Your assignment: Everything in the data below is left aside except the lines from the one containing "const m = new" through the one containing "const trim = mat('black"; repeat those exactly.

Records for this exercise:
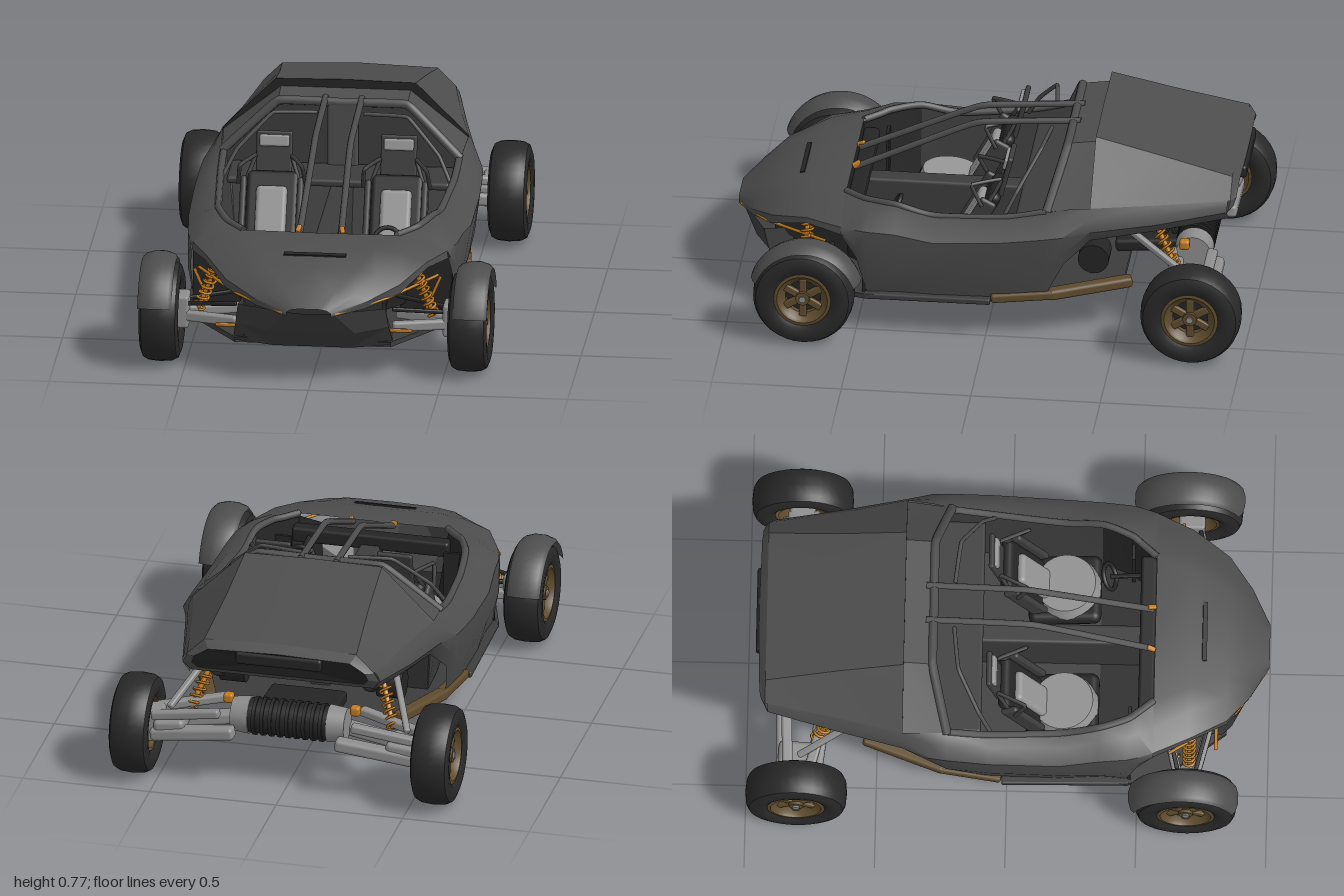
import * as THREE from 'three';
import { toCreasedNormals } from 'three/addons/utils/BufferGeometryUtils.js';
import { RoundedBoxGeometry } from 'three/addons/geometries/RoundedBoxGeometry.js';

const mat = (name, color, side = THREE.FrontSide) => {
  const m = new THREE.MeshStandardMaterial({ color, side });
  m.name = name;
  return m;
};
const V = (p) => new THREE.Vector3(...p);

export function createModel() {
  const car = new THREE.Group();
  car.name = 'buggy';
  const paint = mat('graphite paint', 0x4d4d4d, THREE.DoubleSide);
  const trim = mat('black trim', 0x242424, THREE.DoubleSide);
  const panel = mat('dark panel', 0x3c3c3c, THREE.DoubleSide);
  const rubber = mat('tyre rubber', 0x282828);
  const bronze = mat('bronze', 0x5e4b2d, THREE.DoubleSide);
  const orange = mat('orange', 0xc07a1c);
  const metal = mat('light metal', 0x8c8c8c);
  const fabric = mat('seat fabric', 0x949494);

  const add = (name, geo, m, pos = [0, 0, 0], rot = [0, 0, 0], parent = car) => {
    const mesh = new THREE.Mesh(geo, m);
    mesh.name = name;
    mesh.position.set(...pos);
    mesh.rotation.set(...rot);
    parent.add(mesh);
    return mesh;
  };
  const rbox = (w, h, d, r = 0.012) => new RoundedBoxGeometry(w, h, d, 2, r);

  // Skin over rows of half-section points [x, y, z], mirrored to both sides
  const skin = (name, rows, m, crease = 0.5) => {
    const pos = [], idx = [], n = rows[0].length;
    for (const s of [1, -1]) {
      const base = pos.length / 3;
      rows.forEach((row) => row.forEach(([x, y, z]) => pos.push(s * x, y, z)));
      for (let r = 0; r < rows.length - 1; r++) for (let c = 0; c < n - 1; c++) {
        const a = base + r * n + c, b = a + 1, d = a + n, e = d + 1;
        if (s > 0) idx.push(a, b, d, b, e, d);
        else idx.push(a, d, b, b, d, e);
      }
    }
    const g = new THREE.BufferGeometry();
    g.setAttribute('position', new THREE.Float32BufferAttribute(pos, 3));
    g.setIndex(idx);
    return add(name, toCreasedNormals(g, crease), m);
  };
  const at = (z, pts) => pts.map(([x, y]) => [x, y, z]);

  // Tube through points, straight beam, and coil spring between two points
  const tube = (name, pts, r, m, smooth = 0.1) => add(name, new THREE.TubeGeometry(
    new THREE.CatmullRomCurve3(pts.map(V), false, 'catmullrom', smooth), pts.length * 8, r, 8), m);
  const beam = (name, a, b, w, h, m) => {
    const len = V(a).distanceTo(V(b));
    const mesh = add(name, rbox(w, h, len, Math.min(w, h) * 0.3), m, V(a).lerp(V(b), 0.5).toArray());
    mesh.lookAt(V(b));
    return mesh;
  };
  const coil = (name, a, b, R, turns, m) => {
    const len = V(a).distanceTo(V(b)), pts = [];
    for (let i = 0; i <= turns * 10; i++) {
      const t = i / 10 * Math.PI * 2;
      pts.push(V([R * Math.cos(t), R * Math.sin(t), len * (i / (turns * 10) - 0.5)]));
    }
    const g = new THREE.TubeGeometry(new THREE.CatmullRomCurve3(pts), turns * 12, R * 0.25, 5);
    add(name, g, m, V(a).lerp(V(b), 0.5).toArray()).lookAt(V(b));
    beam(name + 'Damper', a, b, R * 0.8, R * 0.8, m);
  };

  // Hood shell, from the nose back to the cowl
  skin('hood', [
    at(1.0, [[0, 0.33], [0.04, 0.33], [0.07, 0.325], [0.085, 0.315], [0.085, 0.30]]),
    at(0.93, [[0, 0.385], [0.1, 0.38], [0.17, 0.365], [0.22, 0.345], [0.21, 0.315]]),
    at(0.84, [[0, 0.44], [0.17, 0.437], [0.25, 0.425], [0.335, 0.385], [0.335, 0.35]]),
    at(0.70, [[0, 0.475], [0.23, 0.48], [0.33, 0.465], [0.425, 0.43], [0.43, 0.41]]),
    at(0.56, [[0, 0.485], [0.30, 0.487], [0.40, 0.47], [0.49, 0.43], [0.495, 0.40]]),
  ], paint, 0.7);
  add('hoodVent', new THREE.BoxGeometry(0.24, 0.008, 0.018), trim, [0, 0.464, 0.75], [0.25, 0, 0]);

  // Body sides, from the wheel arch to the tail
  const sides = [
    at(0.56, [[0.30, 0.487], [0.40, 0.47], [0.49, 0.43], [0.5, 0.41], [0.495, 0.40]]),
    at(0.50, [[0.35, 0.49], [0.43, 0.48], [0.51, 0.43], [0.515, 0.36], [0.505, 0.31]]),
    at(0.46, [[0.38, 0.495], [0.45, 0.485], [0.52, 0.43], [0.52, 0.29], [0.495, 0.16]]),
    at(0.35, [[0.42, 0.50], [0.47, 0.48], [0.53, 0.43], [0.53, 0.28], [0.49, 0.16]]),
    at(0.20, [[0.435, 0.47], [0.49, 0.46], [0.545, 0.41], [0.535, 0.28], [0.5, 0.16]]),
    at(-0.07, [[0.455, 0.49], [0.5, 0.48], [0.55, 0.43], [0.53, 0.28], [0.5, 0.17]]),
    at(-0.23, [[0.46, 0.525], [0.505, 0.50], [0.545, 0.45], [0.52, 0.29], [0.48, 0.18]]),
    at(-0.30, [[0.467, 0.545], [0.50, 0.515], [0.54, 0.46], [0.52, 0.38], [0.50, 0.325]]),
    at(-0.40, [[0.475, 0.56], [0.495, 0.52], [0.505, 0.47], [0.48, 0.44], [0.46, 0.415]]),
    at(-0.65, [[0.42, 0.56], [0.44, 0.53], [0.45, 0.49], [0.44, 0.47], [0.42, 0.45]]),
    at(-0.92, [[0.37, 0.57], [0.385, 0.55], [0.39, 0.53], [0.375, 0.51], [0.36, 0.49]]),
  ];
  skin('bodySides', sides, paint, 0.6);

  // Roof hoop, intake step and rear deck
  const hoopFront = [[0, 0.72, -0.29], [0.25, 0.72, -0.29], [0.46, 0.53, -0.23]];
  const hoopBack = at(-0.40, [[0, 0.735], [0.25, 0.735], [0.472, 0.553]]);
  const deckFront = at(-0.40, [[0, 0.77], [0.27, 0.765], [0.475, 0.56]]);
  skin('roofHoop', [hoopFront, hoopBack], paint, 0.3);
  skin('roofIntake', [hoopBack, deckFront], trim, 0.3);
  skin('rearDeck', [deckFront, at(-0.65, [[0, 0.715], [0.28, 0.705], [0.42, 0.56]]),
    at(-0.93, [[0, 0.65], [0.30, 0.64], [0.37, 0.57]])], paint, 0.3);

  // Tail fascia with recessed panel, and the liner below the deck
  const tailOuter = [[0, 0.65, -0.93], [0.30, 0.64, -0.93], [0.37, 0.57, -0.93], [0.39, 0.53, -0.92], [0.36, 0.49, -0.90], [0, 0.49, -0.90]];
  const tailInner = [[0, 0.62, -0.96], [0.28, 0.61, -0.955], [0.34, 0.57, -0.95], [0.35, 0.54, -0.94], [0.33, 0.515, -0.925], [0, 0.515, -0.925]];
  skin('tailFascia', [tailOuter, tailInner], paint, 0.3);
  skin('tailPanel', [tailInner, tailInner.map(() => [0, 0.565, -0.93])], trim, 0.3);
  add('tailBar', rbox(0.34, 0.05, 0.03), trim, [0, 0.59, -0.955]);
  skin('deckLiner', [at(-0.36, [[0, 0.52], [0.38, 0.5], [0.46, 0.42]]), at(-0.65, [[0, 0.53], [0.36, 0.51], [0.42, 0.455]]),
    at(-0.90, [[0, 0.51], [0.3, 0.51], [0.36, 0.49]])], trim);
  tube('rearCrossStrip', [[-0.36, 0.45, -0.70], [-0.2, 0.455, -0.75], [0.2, 0.455, -0.75], [0.36, 0.45, -0.70]], 0.014, orange, 0.5);

  // Faceted front bumper
  skin('bumper', [
    [[0, 0.305, 0.99], [0.09, 0.31, 0.985], [0.285, 0.30, 0.88], [0.27, 0.30, 0.78]],
    [[0, 0.21, 0.935], [0.17, 0.21, 0.92], [0.295, 0.22, 0.86], [0.28, 0.22, 0.76]],
    [[0, 0.13, 0.86], [0.15, 0.13, 0.86], [0.31, 0.13, 0.81], [0.3, 0.13, 0.72]],
  ], panel, 0.1);

  // Floor plate, rising towards the rear
  skin('floor', [[0.30, 0.13, 0.84], [0.47, 0.137, 0.62], [0.52, 0.142, 0.46], [0.5, 0.15, -0.02], [0.47, 0.165, -0.25], [0.36, 0.185, -0.52]]
    .map(([x, y, z]) => [[0, y + 0.02, z], [x, y + 0.02, z], [x, y, z], [0, y, z]]), panel, 0.3);

  // Cockpit tub with footwell, tunnel, shelf and bulkhead
  const tub = [
    at(0.84, [[0.27, 0.32], [0.27, 0.22], [0.27, 0.16], [0, 0.16]]),
    ...sides.slice(0, 7).map((row) => {
      const [x, y, z] = row[0];
      return [[x - 0.003, y - 0.01, z], [x - 0.03, 0.3, z], [x - 0.05, 0.18, z], [0, 0.18, z]];
    }),
    at(-0.30, [[0.46, 0.53], [0.44, 0.42], [0.43, 0.40], [0, 0.40]]),
  ];
  skin('footwell', tub.slice(0, 5), trim);
  skin('cockpitTub', tub.slice(4), panel);
  add('tunnel', rbox(0.08, 0.24, 0.86), panel, [0, 0.29, 0.13]);
  add('rearShelf', rbox(0.86, 0.03, 0.2), panel, [0, 0.45, -0.2]);
  const wall = new THREE.Shape([[-0.24, 0.715], [0.24, 0.715], [0.445, 0.535], [0.46, 0.40], [-0.46, 0.40], [-0.445, 0.535]]
    .map((p) => new THREE.Vector2(...p)));
  add('bulkhead', new THREE.ExtrudeGeometry(wall, { depth: 0.012, bevelEnabled: false }), panel, [0, 0, -0.315]);
  add('bulkheadSpine', rbox(0.12, 0.3, 0.03), paint, [0, 0.57, -0.29]);
  add('dashboard', rbox(0.62, 0.06, 0.06), trim, [0, 0.42, 0.53]);
  add('steeringWheel', new THREE.TorusGeometry(0.05, 0.009, 8, 24), trim, [0.24, 0.40, 0.38], [-0.5, 0, 0]);
  beam('steeringColumn', [0.24, 0.40, 0.38], [0.24, 0.42, 0.53], 0.016, 0.016, trim);

  // Tyre, rim and fender profiles [radius, offset], turned about the axle
  const lathe = (pts, seg, ...arc) => new THREE.LatheGeometry(pts.map((p) => new THREE.Vector2(...p)), seg, ...arc);
  const tyreGeo = toCreasedNormals(lathe([[0.105, -0.06], [0.125, -0.073], [0.155, -0.076], [0.18, -0.066], [0.191, -0.045],
    [0.195, 0], [0.191, 0.045], [0.18, 0.066], [0.155, 0.076], [0.125, 0.073], [0.105, 0.06]], 36), 0.6);
  const rimGeo = toCreasedNormals(lathe([[0.110, -0.06], [0.11, 0.064], [0.098, 0.066], [0.092, 0.052], [0.068, 0.036], [0.066, -0.02], [0.095, -0.06]], 32), 0.6);
  const fenderGeo = lathe([[0.198, -0.066], [0.212, -0.052], [0.222, -0.02], [0.222, 0.02], [0.212, 0.052], [0.198, 0.066]],
    20, -Math.PI * 0.9, Math.PI * 0.8);

  for (const s of [1, -1]) {
    // Wheels
    for (const [label, z] of [['front', 0.69], ['rear', -0.805]]) {
      const wheel = new THREE.Group();
      wheel.name = label + 'Wheel';
      wheel.position.set(s * 0.595, 0.195, z);
      car.add(wheel);
      const turn = [0, 0, -s * Math.PI / 2];
      add('tyre', tyreGeo, rubber, [0, 0, 0], turn, wheel);
      add('rim', rimGeo, bronze, [0, 0, 0], turn, wheel);
      add('brakeDisc', new THREE.CylinderGeometry(0.068, 0.068, 0.03, 24), trim, [0, 0, 0], turn, wheel);
      for (let i = 0; i < 6; i++) {
        const a = i * Math.PI / 3;
        add('spoke', rbox(0.022, 0.06, 0.03, 0.006), bronze, [s * 0.035, 0.05 * Math.cos(a), 0.05 * Math.sin(a)], [a, 0, 0], wheel);
      }
      add('hub', new THREE.CylinderGeometry(0.027, 0.03, 0.045, 16), bronze, [s * 0.035, 0, 0], turn, wheel);
      add('hubNut', new THREE.CylinderGeometry(0.014, 0.014, 0.02, 6), metal, [s * 0.055, 0, 0], turn, wheel);
      add('upright', rbox(0.06, 0.13, 0.1), metal, [-s * 0.075, 0.01, 0], [0, 0, 0], wheel);
    }
    add('frontFender', fenderGeo, paint, [s * 0.608, 0.2, 0.68], [0, 0, -Math.PI / 2]);

    // Front suspension
    for (const dz of [-0.08, 0.08]) {
      beam('frontLowerArm', [s * 0.30, 0.19, 0.69 + dz], [s * 0.53, 0.19, 0.69 + dz * 0.3], 0.035, 0.04, metal);
      beam('frontUpperArm', [s * 0.30, 0.26, 0.69 + dz], [s * 0.53, 0.235, 0.69 + dz * 0.3], 0.016, 0.016, trim);
    }
    coil('frontSpring', [s * 0.385, 0.39, 0.70], [s * 0.455, 0.215, 0.70], 0.022, 8, orange);
    beam('frontLink', [s * 0.475, 0.36, 0.66], [s * 0.42, 0.23, 0.66], 0.012, 0.012, orange);
    beam('frontLowerLink', [s * 0.29, 0.185, 0.80], [s * 0.38, 0.185, 0.80], 0.014, 0.014, orange);
    tube('hoodPiping', [[s * 0.46, 0.352, 0.62], [s * 0.29, 0.34, 0.87], [s * 0.10, 0.308, 0.988]], 0.006, orange);
    add('archWall', new THREE.BoxGeometry(0.2, 0.27, 0.012), trim, [s * 0.4, 0.295, 0.47]);

    // Rear suspension and drive
    for (const dz of [-0.07, 0.09]) {
      beam('rearLowerArm', [s * 0.2, 0.22, -0.79 + dz], [s * 0.53, 0.18, -0.805 + dz * 0.7], 0.06, 0.05, metal);
      beam('rearUpperArm', [s * 0.26, 0.29, -0.78 + dz], [s * 0.53, 0.25, -0.805 + dz * 0.5], 0.04, 0.035, metal);
    }
    beam('rearCarrier', [s * 0.40, 0.22, -0.80], [s * 0.52, 0.21, -0.805], 0.15, 0.06, metal);
    beam('trailingLink', [s * 0.36, 0.41, -0.55], [s * 0.47, 0.27, -0.80], 0.025, 0.025, metal);
    coil('rearSpring', [s * 0.33, 0.43, -0.64], [s * 0.40, 0.25, -0.74], 0.022, 8, orange);
    coil('rearDarkSpring', [s * 0.3, 0.43, -0.46], [s * 0.3, 0.42, -0.72], 0.032, 8, trim);
    add('driveHousing', new THREE.CylinderGeometry(0.06, 0.06, 0.1, 20), trim, [s * 0.31, 0.28, -0.40], [0, 0, Math.PI / 2]);
    add('motorCap', new THREE.CylinderGeometry(0.074, 0.066, 0.07, 20), metal, [s * 0.19, 0.26, -0.77], [0, 0, s * Math.PI / 2]);
    add('motorMount', rbox(0.04, 0.04, 0.04), orange, [s * 0.25, 0.31, -0.74]);

    // Sills and skirts
    beam('frontSkirt', [s * 0.495, 0.152, 0.47], [s * 0.505, 0.158, -0.02], 0.05, 0.024, panel);
    beam('rearSkirt', [s * 0.50, 0.168, -0.02], [s * 0.47, 0.182, -0.26], 0.05, 0.036, bronze);
    beam('rearSkirtEnd', [s * 0.475, 0.18, -0.24], [s * 0.37, 0.205, -0.55], 0.05, 0.042, bronze);

    // Cockpit frame
    tube('openingRim', sides.slice(0, 7).map((r) => [s * (r[0][0] - 0.006), r[0][1], r[0][2]]), 0.014, paint, 0.4);
    tube('hoopRim', hoopFront.map(([x, y, z]) => [s * x, y - 0.005, z]), 0.018, paint);
    tube('canopyBar', [[s * 0.08, 0.48, 0.55], [s * 0.07, 0.67, 0.14], [s * 0.07, 0.70, 0.04], [s * 0.07, 0.725, -0.32]], 0.013, paint, 0.3);
    beam('barFoot', [s * 0.088, 0.485, 0.56], [s * 0.08, 0.50, 0.53], 0.018, 0.022, orange);
    tube('rollFrame', [[s * 0.09, 0.70, -0.21], [s * 0.26, 0.70, -0.19], [s * 0.39, 0.575, -0.11], [s * 0.44, 0.48, -0.06]], 0.008, paint);

    // Seat
    const seat = new THREE.Group();
    seat.name = 'seat';
    seat.position.x = s * 0.24;
    car.add(seat);
    const tilt = [-0.5, 0, 0];
    add('seatBase', rbox(0.27, 0.07, 0.28, 0.03), trim, [0, 0.235, 0.21], [-0.1, 0, 0], seat);
    add('seatCushion', new THREE.CylinderGeometry(0.115, 0.13, 0.06, 28), fabric, [0, 0.285, 0.215], [-0.12, 0, 0], seat);
    add('seatBack', rbox(0.21, 0.29, 0.05, 0.025), trim, [0, 0.395, 0.045], tilt, seat);
    add('seatBackPad', rbox(0.12, 0.22, 0.04, 0.018), fabric, [0, 0.385, 0.085], tilt, seat);
    add('headrestShell', rbox(0.14, 0.17, 0.02, 0.008), panel, [0, 0.585, -0.055], [-0.25, 0, 0], seat);
    add('headrest', rbox(0.115, 0.045, 0.02, 0.008), fabric, [0, 0.635, -0.055], [-0.25, 0, 0], seat);
    for (const w of [-1, 1]) {
      add('seatWing', rbox(0.025, 0.24, 0.07), panel, [w * 0.11, 0.40, 0.06], tilt, seat);
      tube('shoulderLoop', [[0.13, 0.49, 0.03], [0.12, 0.575, 0.07], [0.07, 0.58, -0.04], [0.1, 0.50, 0.0]]
        .map(([x, y, z]) => [s * 0.24 + w * x, y, z]), 0.008, panel);
    }
  }

  // Ribbed motor between the rear wheels
  add('motor', new THREE.CylinderGeometry(0.068, 0.068, 0.34, 24), trim, [0, 0.26, -0.77], [0, 0, Math.PI / 2]);
  for (let i = -4; i <= 4; i++) {
    add('motorRib', new THREE.CylinderGeometry(0.075, 0.075, 0.014, 24), trim, [i * 0.033, 0.26, -0.77], [0, 0, Math.PI / 2]);
  }
  beam('subframe', [0, 0.23, -0.46], [0, 0.25, -0.72], 0.3, 0.05, trim);
  return car;
}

Answer area:
  const m = new THREE.MeshStandardMaterial({ color, side });
  m.name = name;
  return m;
};
const V = (p) => new THREE.Vector3(...p);

export function createModel() {
  const car = new THREE.Group();
  car.name = 'buggy';
  const paint = mat('graphite paint', 0x4d4d4d, THREE.DoubleSide);
  const trim = mat('black trim', 0x242424, THREE.DoubleSide);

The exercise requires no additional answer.